● ABOUT THIS TASK
The expected answer is the set of lines in the data below between the line holding "bm.to_mesh(mesh)" and the line holding "profile += [(HEAD_R, 0)]", inclusive, written out exactly.

● DATA EXTRACTS
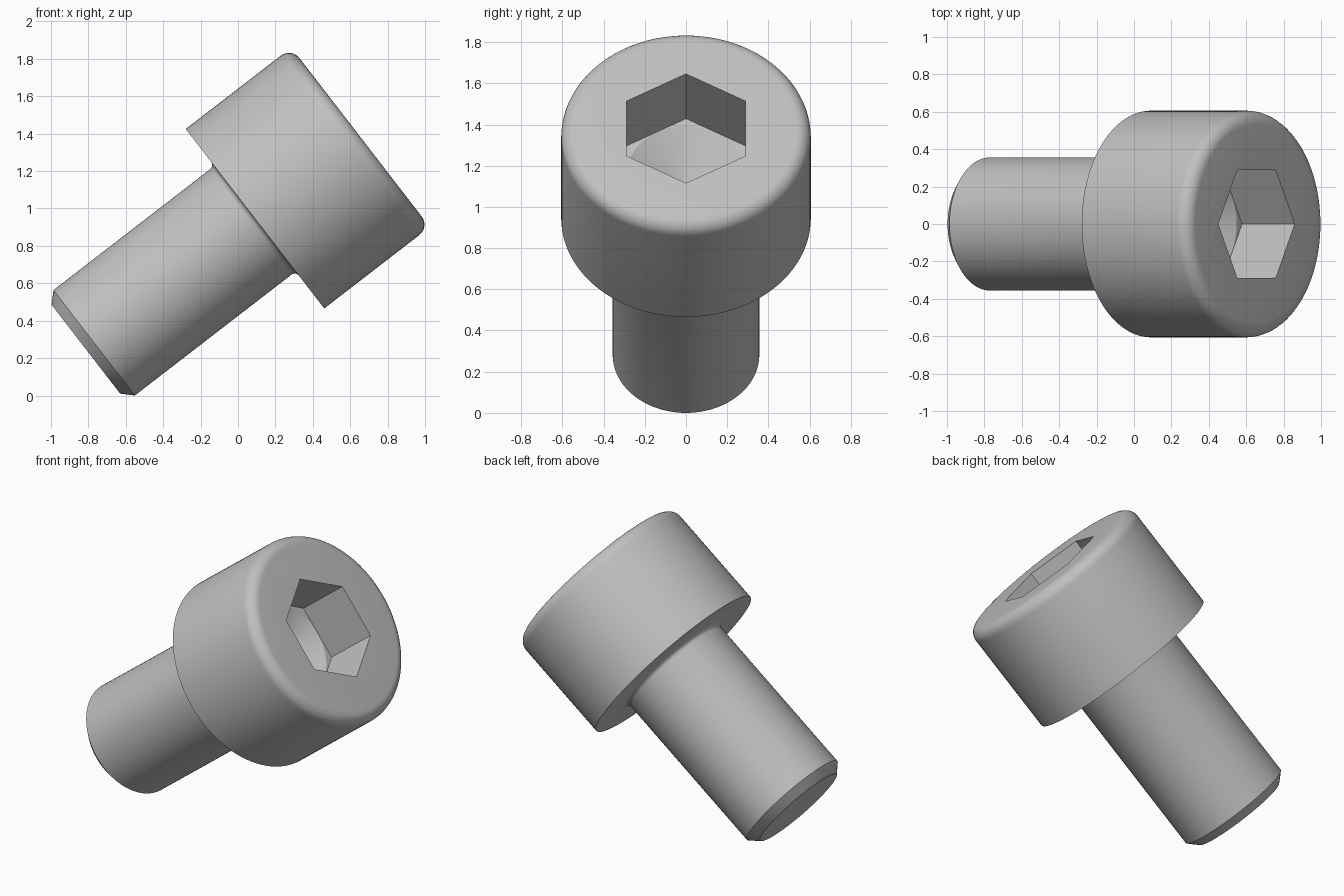
import bpy, bmesh, math
from mathutils import Matrix

cube = bpy.data.objects.get("Cube")
if cube:
    bpy.data.objects.remove(cube, do_unlink=True)

# Main dimensions, measured along the screw axis (0 = underside of the head)
HEAD_R, HEAD_H, HEAD_ROUND = 0.606, 0.713, 0.071
SHANK_R, SHANK_L, CHAMFER = 0.356, 1.142, 0.056
NECK_ROUND = 0.028
HEX_FLAT, HEX_DEPTH = 0.29, 0.356
TILT = math.radians(52.35)

steel = bpy.data.materials.new("steel grey")
steel.use_nodes = True
GREY = (0.53, 0.53, 0.53, 1.0)
steel.diffuse_color = GREY
steel.node_tree.nodes["Principled BSDF"].inputs["Base Color"].default_value = GREY


def arc(cr, cz, radius, start, end, steps):
    """Points (r, z) of an arc, angles in degrees."""
    out = []
    for i in range(steps + 1):
        a = math.radians(start + (end - start) * i / steps)
        out.append((cr + radius * math.cos(a), cz + radius * math.sin(a)))
    return out


def lathe(name, profile, sides):
    """Closed solid of revolution around z, capped at both ends."""
    bm = bmesh.new()
    rings = []
    for r, z in profile:
        rings.append([bm.verts.new((r * math.cos(math.tau * i / sides),
                                    r * math.sin(math.tau * i / sides), z))
                      for i in range(sides)])
    for a, b in zip(rings, rings[1:]):
        for i in range(sides):
            j = (i + 1) % sides
            bm.faces.new((a[i], a[j], b[j], b[i]))
    bm.faces.new(rings[0][::-1])
    bm.faces.new(rings[-1])
    bmesh.ops.recalc_face_normals(bm, faces=bm.faces)
    mesh = bpy.data.meshes.new(name)
    bm.to_mesh(mesh)
    bm.free()
    mesh.materials.append(steel)
    obj = bpy.data.objects.new(name, mesh)
    bpy.context.collection.objects.link(obj)
    return obj


def select_only(obj):
    bpy.ops.object.select_all(action='DESELECT')
    obj.select_set(True)
    bpy.context.view_layer.objects.active = obj


def cut(target, cutter):
    """Subtract the cutter and remove it."""
    select_only(target)
    mod = target.modifiers.new("socket", 'BOOLEAN')
    mod.operation = 'DIFFERENCE'
    mod.solver = 'EXACT'
    mod.object = cutter
    bpy.ops.object.modifier_apply(modifier=mod.name)
    bpy.data.objects.remove(cutter, do_unlink=True)


# Screw body: chamfered shank tip, rounded neck, head with a rounded top rim
profile = [(SHANK_R - CHAMFER, -SHANK_L), (SHANK_R, -SHANK_L + CHAMFER)]
profile += arc(SHANK_R + NECK_ROUND, -NECK_ROUND, NECK_ROUND, 180, 90, 5)
profile += [(HEAD_R, 0)]
profile += arc(HEAD_R - HEAD_ROUND, HEAD_H - HEAD_ROUND, HEAD_ROUND, 0, 90, 8)
screw = lathe("socket_screw", profile, 96)

# Hexagonal socket, then the drilled cone at its floor
floor = HEAD_H - HEX_DEPTH
hex_r = HEX_FLAT / math.cos(math.pi / 6)
cut(screw, lathe("hex_cutter", [(hex_r, floor), (hex_r, HEAD_H + 0.2)], 6))
drill_r = HEX_FLAT - 0.003
tip = floor - drill_r * math.tan(math.radians(30))
cut(screw, lathe("drill_cutter",
                 [(0.002, tip), (drill_r, floor), (drill_r, floor + 0.1)], 96))

# Lean the screw over and stand it on the ground
screw.data.transform(Matrix.Translation((0.09, 0, 0.95)) @ Matrix.Rotation(TILT, 4, 'Y'))
lowest = min(v.co.z for v in screw.data.vertices)
xs = [v.co.x for v in screw.data.vertices]
screw.data.transform(Matrix.Translation((-(min(xs) + max(xs)) / 2, 0, -lowest)))

select_only(screw)
bpy.ops.object.shade_smooth_by_angle(angle=math.radians(25))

● COMPLETED TASK
    bm.to_mesh(mesh)
    bm.free()
    mesh.materials.append(steel)
    obj = bpy.data.objects.new(name, mesh)
    bpy.context.collection.objects.link(obj)
    return obj


def select_only(obj):
    bpy.ops.object.select_all(action='DESELECT')
    obj.select_set(True)
    bpy.context.view_layer.objects.active = obj


def cut(target, cutter):
    """Subtract the cutter and remove it."""
    select_only(target)
    mod = target.modifiers.new("socket", 'BOOLEAN')
    mod.operation = 'DIFFERENCE'
    mod.solver = 'EXACT'
    mod.object = cutter
    bpy.ops.object.modifier_apply(modifier=mod.name)
    bpy.data.objects.remove(cutter, do_unlink=True)


# Screw body: chamfered shank tip, rounded neck, head with a rounded top rim
profile = [(SHANK_R - CHAMFER, -SHANK_L), (SHANK_R, -SHANK_L + CHAMFER)]
profile += arc(SHANK_R + NECK_ROUND, -NECK_ROUND, NECK_ROUND, 180, 90, 5)
profile += [(HEAD_R, 0)]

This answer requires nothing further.